* ABOUT THIS EXERCISE:
Scan the entries for lines with the word "objects", then copy those lines.

* SUPPLIED DATA:
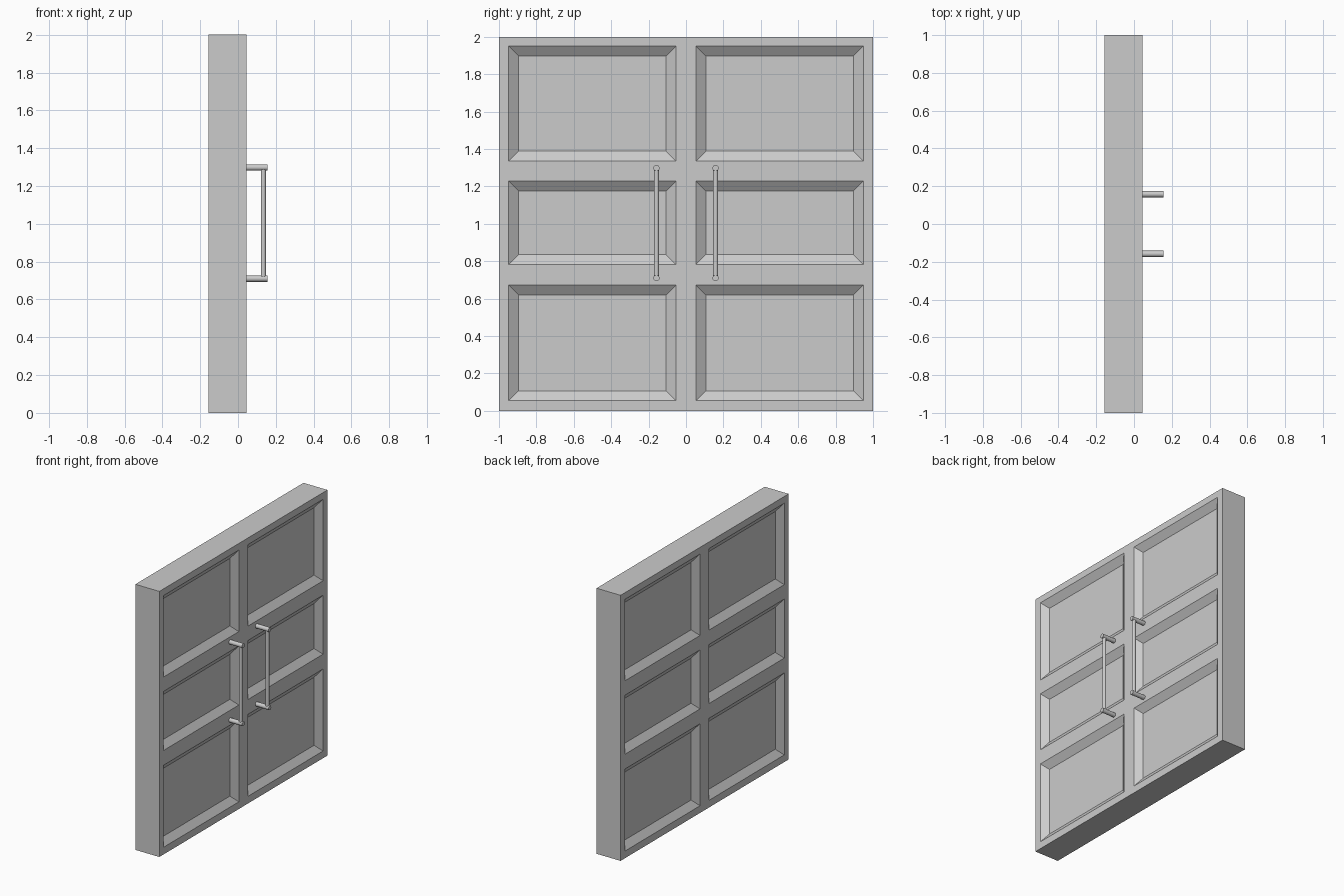
import bpy, bmesh
from mathutils import Matrix

if "Cube" in bpy.data.objects:
    bpy.data.objects.remove(bpy.data.objects["Cube"])

BACK, FRONT = -0.155, 0.045
YS = [0, 0.054, 0.948, 1]
ZS = [0, 0.054, 0.672, 0.783, 1.228, 1.336, 1.95, 2]


def finish(bm, name):
    bmesh.ops.recalc_face_normals(bm, faces=bm.faces)
    me = bpy.data.meshes.new(name)
    bm.to_mesh(me)
    bm.free()
    ob = bpy.data.objects.new(name, me)
    bpy.context.collection.objects.link(ob)
    return ob


def door_leaf(name, s):
    bm = bmesh.new()
    # Grid of stiles, rails and panels, thickened into a slab
    g = [[bm.verts.new((BACK, s * y, z)) for z in ZS] for y in YS]
    faces = [bm.faces.new((g[i][j], g[i + 1][j], g[i + 1][j + 1], g[i][j + 1]))
             for i in range(len(YS) - 1) for j in range(len(ZS) - 1)]
    ext = bmesh.ops.extrude_face_region(bm, geom=faces, use_keep_orig=True)["geom"]
    bmesh.ops.translate(bm, vec=(FRONT - BACK, 0, 0),
                        verts=[e for e in ext if isinstance(e, bmesh.types.BMVert)])
    bmesh.ops.recalc_face_normals(bm, faces=bm.faces)
    # Sunken panels with sloped borders on both sides
    panels = [f for f in bm.faces if f.calc_area() > 0.3]
    bmesh.ops.inset_individual(bm, faces=panels, thickness=0.053, depth=-0.038,
                               use_even_offset=True)
    return finish(bm, name)


def rod(bm, p, length, radius, axis):
    rot = Matrix.Rotation(1.5707963, 4, 'Y') if axis == 'X' else Matrix()
    bmesh.ops.create_cone(bm, cap_ends=True, segments=24, radius1=radius,
                          radius2=radius, depth=length,
                          matrix=Matrix.Translation(p) @ rot)


def pull_handle(name, y):
    bm = bmesh.new()
    # Upright grip and two standoff posts
    rod(bm, (0.134, y, 1.004), 0.588, 0.0135, 'Z')
    for z in (0.71, 1.298):
        rod(bm, (0.0975, y, z), 0.115, 0.0165, 'X')
    ob = finish(bm, name)
    bpy.ops.object.select_all(action='DESELECT')
    ob.select_set(True)
    bpy.context.view_layer.objects.active = ob
    bpy.ops.object.shade_smooth_by_angle()


for side, s in (("left", -1), ("right", 1)):
    door_leaf(side + "_door_leaf", s)
    pull_handle(side + "_pull_handle", s * 0.158)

* OUTPUT OF THE EXERCISE:
if "Cube" in bpy.data.objects:
    bpy.data.objects.remove(bpy.data.objects["Cube"])
    ob = bpy.data.objects.new(name, me)
    bpy.context.collection.objects.link(ob)
    bpy.context.view_layer.objects.active = ob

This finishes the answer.